Directions for this task. A word-for-word copy of every entry below is required; the images do not belong in it.

Supplied material.
*** Block opens ***

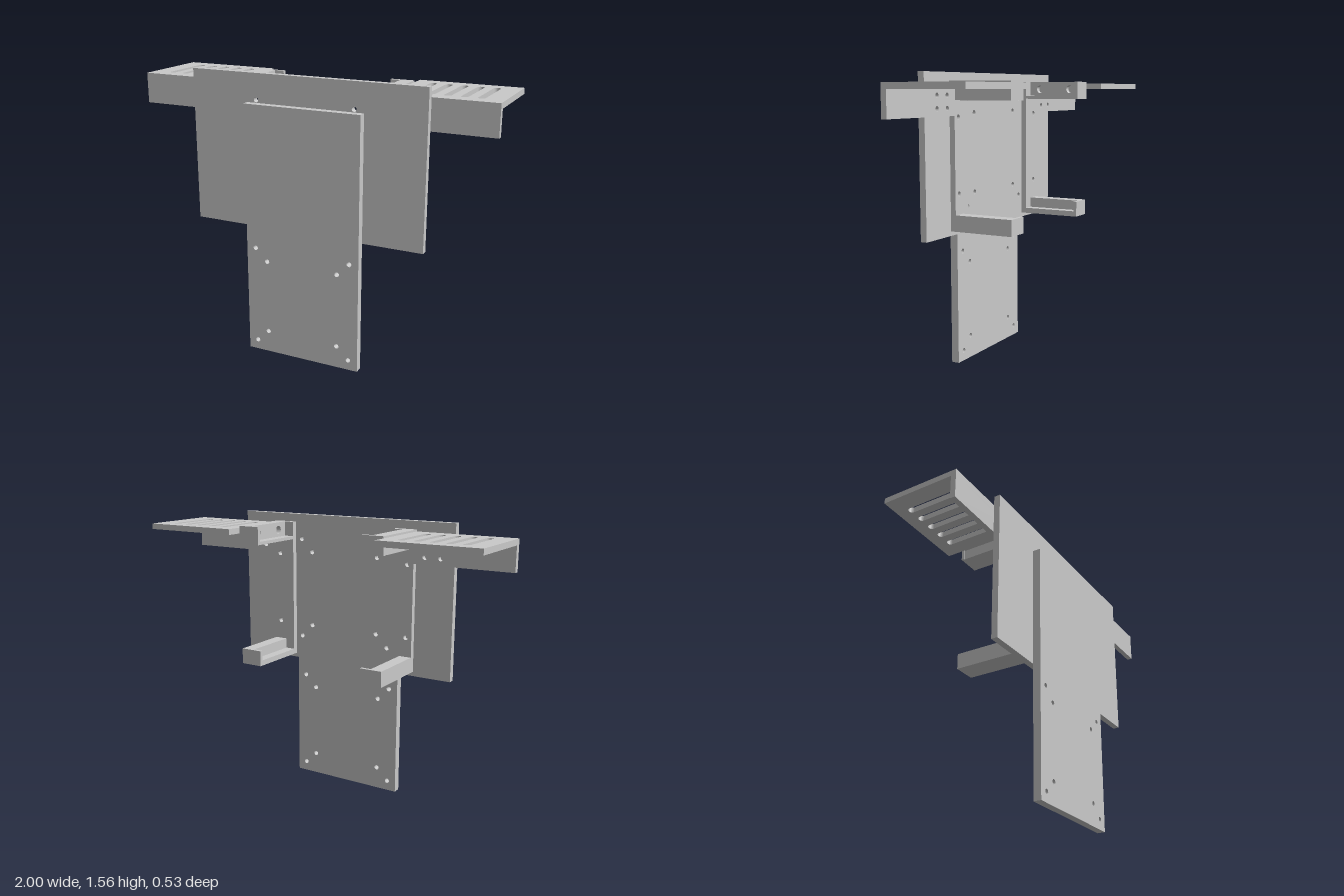
import * as THREE from 'three';

const metal = new THREE.MeshStandardMaterial({ color: 0xc9c9c9 });
metal.name = 'light grey metal';

function add(parent, name, geometry) {
  const mesh = new THREE.Mesh(geometry, metal);
  mesh.name = name;
  parent.add(mesh);
  return mesh;
}

// Box given by its limits on each axis
function block(parent, name, [x0, x1], [y0, y1], [z0, z1]) {
  const geo = new THREE.BoxGeometry(Math.abs(x1 - x0), y1 - y0, z1 - z0);
  geo.translate((x0 + x1) / 2, (y0 + y1) / 2, (z0 + z1) / 2);
  return add(parent, name, geo);
}

// Rectangle extruded along +z, with holes cut through it
function sheet([u0, u1], [v0, v1], depth, holes) {
  const a = Math.min(u0, u1), b = Math.max(u0, u1);
  const shape = new THREE.Shape([[a, v0], [b, v0], [b, v1], [a, v1]].map(p => new THREE.Vector2(...p)));
  shape.holes.push(...holes);
  return new THREE.ExtrudeGeometry(shape, { depth, bevelEnabled: false, curveSegments: 10 });
}

const roundHole = (x, y, r = 0.0135) => new THREE.Path().absarc(x, y, r, 0, Math.PI * 2, true);

function slot(x, v0, v1, r) {
  const path = new THREE.Path();
  path.absarc(x, v1 - r, r, 0, Math.PI, false);
  path.absarc(x, v0 + r, r, Math.PI, Math.PI * 2, false);
  path.closePath();
  return path;
}

const mirrored = points => points.flatMap(([x, y]) => [roundHole(x, y), roundHole(-x, y)]);

function sideAssembly(s) {
  const side = new THREE.Group();
  const xs = (a, b) => [s * a, s * b];

  // Slotted shelf with a drilled mounting flange
  const slots = [0.548, 0.632, 0.716, 0.8, 0.883].map(x => slot(s * x, -0.197, 0.115, 0.0185));
  add(side, 'slottedShelf', sheet(xs(0.445, 1), [-0.263, 0.185], 0.031, slots)
    .rotateX(Math.PI / 2).translate(0, 1.507, 0));
  const flangeHoles = [[0.51, 1.38], [0.6, 1.38], [0.51, 1.445], [0.6, 1.445]]
    .map(([x, y]) => roundHole(s * x, y));
  add(side, 'shelfFlange', sheet(xs(0.445, 1), [1.341, 1.476], 0.03, flangeHoles).translate(0, 0, 0.155));

  // Upright strip of the bracket
  const uprightHoles = [[0.41, 1.335], [0.41, 0.94]].map(([x, y]) => roundHole(s * x, y));
  add(side, 'bracketUpright', sheet(xs(0.32, 0.445), [0.747, 1.517], 0.03, uprightHoles).translate(0, 0, 0.155));

  // Lower arm: outer wall, floor and end stop
  block(side, 'lowerArmWall', xs(0.375, 0.445), [0.747, 0.833], [-0.155, 0.155]);
  block(side, 'lowerArmFloor', xs(0.32, 0.375), [0.747, 0.777], [-0.155, 0.155]);
  block(side, 'lowerArmStop', xs(0.32, 0.445), [0.747, 0.833], [-0.173, -0.155]);

  // Upper arm: inner face with two blind holes, solid backing, floor and end stop
  const armHoles = [-0.1, 0.09].map(z => roundHole(z, 1.475, 0.023));
  add(side, 'upperArmFace', sheet([-0.155, 0.155], [1.42, 1.517], 0.03, armHoles)
    .rotateY(-Math.PI / 2).translate(s > 0 ? 0.405 : -0.375, 0, 0));
  block(side, 'upperArmBody', xs(0.405, 0.44), [1.42, 1.476], [-0.155, 0.155]);
  block(side, 'upperArmTop', xs(0.405, 0.445), [1.476, 1.517], [-0.155, 0.155]);
  block(side, 'upperArmFloor', xs(0.32, 0.375), [1.42, 1.437], [-0.155, 0.155]);
  block(side, 'upperArmStop', xs(0.32, 0.445), [1.42, 1.517], [-0.173, -0.155]);
  return side;
}

export function createModel() {
  const model = new THREE.Group();
  model.name = 'bracketMount';

  // Tall front plate
  const frontHoles = mirrored([[0.28, 0.056], [0.21, 0.124], [0.21, 0.543], [0.28, 0.612]]);
  add(model, 'frontPlate', sheet([-0.333, 0.333], [0, 1.405], 0.043, frontHoles).translate(0, 0, 0.22));

  // Wide back plate
  const backHoles = mirrored([[0.28, 1.421], [0.21, 1.352], [0.21, 0.928], [0.28, 0.858]]);
  add(model, 'backPlate', sheet([-0.665, 0.665], [0.723, 1.561], 0.035, backHoles).translate(0, 0, 0.185));

  // Mirrored shelves and brackets
  for (const s of [1, -1]) {
    const side = sideAssembly(s);
    side.name = s > 0 ? 'leftSupport' : 'rightSupport';
    model.add(side);
  }
  return model;
}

*** Block closes ***

Exercise answer.
import * as THREE from 'three';

const metal = new THREE.MeshStandardMaterial({ color: 0xc9c9c9 });
metal.name = 'light grey metal';

function add(parent, name, geometry) {
  const mesh = new THREE.Mesh(geometry, metal);
  mesh.name = name;
  parent.add(mesh);
  return mesh;
}

// Box given by its limits on each axis
function block(parent, name, [x0, x1], [y0, y1], [z0, z1]) {
  const geo = new THREE.BoxGeometry(Math.abs(x1 - x0), y1 - y0, z1 - z0);
  geo.translate((x0 + x1) / 2, (y0 + y1) / 2, (z0 + z1) / 2);
  return add(parent, name, geo);
}

// Rectangle extruded along +z, with holes cut through it
function sheet([u0, u1], [v0, v1], depth, holes) {
  const a = Math.min(u0, u1), b = Math.max(u0, u1);
  const shape = new THREE.Shape([[a, v0], [b, v0], [b, v1], [a, v1]].map(p => new THREE.Vector2(...p)));
  shape.holes.push(...holes);
  return new THREE.ExtrudeGeometry(shape, { depth, bevelEnabled: false, curveSegments: 10 });
}

const roundHole = (x, y, r = 0.0135) => new THREE.Path().absarc(x, y, r, 0, Math.PI * 2, true);

function slot(x, v0, v1, r) {
  const path = new THREE.Path();
  path.absarc(x, v1 - r, r, 0, Math.PI, false);
  path.absarc(x, v0 + r, r, Math.PI, Math.PI * 2, false);
  path.closePath();
  return path;
}

const mirrored = points => points.flatMap(([x, y]) => [roundHole(x, y), roundHole(-x, y)]);

function sideAssembly(s) {
  const side = new THREE.Group();
  const xs = (a, b) => [s * a, s * b];

  // Slotted shelf with a drilled mounting flange
  const slots = [0.548, 0.632, 0.716, 0.8, 0.883].map(x => slot(s * x, -0.197, 0.115, 0.0185));
  add(side, 'slottedShelf', sheet(xs(0.445, 1), [-0.263, 0.185], 0.031, slots)
    .rotateX(Math.PI / 2).translate(0, 1.507, 0));
  const flangeHoles = [[0.51, 1.38], [0.6, 1.38], [0.51, 1.445], [0.6, 1.445]]
    .map(([x, y]) => roundHole(s * x, y));
  add(side, 'shelfFlange', sheet(xs(0.445, 1), [1.341, 1.476], 0.03, flangeHoles).translate(0, 0, 0.155));

  // Upright strip of the bracket
  const uprightHoles = [[0.41, 1.335], [0.41, 0.94]].map(([x, y]) => roundHole(s * x, y));
  add(side, 'bracketUpright', sheet(xs(0.32, 0.445), [0.747, 1.517], 0.03, uprightHoles).translate(0, 0, 0.155));

  // Lower arm: outer wall, floor and end stop
  block(side, 'lowerArmWall', xs(0.375, 0.445), [0.747, 0.833], [-0.155, 0.155]);
  block(side, 'lowerArmFloor', xs(0.32, 0.375), [0.747, 0.777], [-0.155, 0.155]);
  block(side, 'lowerArmStop', xs(0.32, 0.445), [0.747, 0.833], [-0.173, -0.155]);

  // Upper arm: inner face with two blind holes, solid backing, floor and end stop
  const armHoles = [-0.1, 0.09].map(z => roundHole(z, 1.475, 0.023));
  add(side, 'upperArmFace', sheet([-0.155, 0.155], [1.42, 1.517], 0.03, armHoles)
    .rotateY(-Math.PI / 2).translate(s > 0 ? 0.405 : -0.375, 0, 0));
  block(side, 'upperArmBody', xs(0.405, 0.44), [1.42, 1.476], [-0.155, 0.155]);
  block(side, 'upperArmTop', xs(0.405, 0.445), [1.476, 1.517], [-0.155, 0.155]);
  block(side, 'upperArmFloor', xs(0.32, 0.375), [1.42, 1.437], [-0.155, 0.155]);
  block(side, 'upperArmStop', xs(0.32, 0.445), [1.42, 1.517], [-0.173, -0.155]);
  return side;
}

export function createModel() {
  const model = new THREE.Group();
  model.name = 'bracketMount';

  // Tall front plate
  const frontHoles = mirrored([[0.28, 0.056], [0.21, 0.124], [0.21, 0.543], [0.28, 0.612]]);
  add(model, 'frontPlate', sheet([-0.333, 0.333], [0, 1.405], 0.043, frontHoles).translate(0, 0, 0.22));

  // Wide back plate
  const backHoles = mirrored([[0.28, 1.421], [0.21, 1.352], [0.21, 0.928], [0.28, 0.858]]);
  add(model, 'backPlate', sheet([-0.665, 0.665], [0.723, 1.561], 0.035, backHoles).translate(0, 0, 0.185));

  // Mirrored shelves and brackets
  for (const s of [1, -1]) {
    const side = sideAssembly(s);
    side.name = s > 0 ? 'leftSupport' : 'rightSupport';
    model.add(side);
  }
  return model;
}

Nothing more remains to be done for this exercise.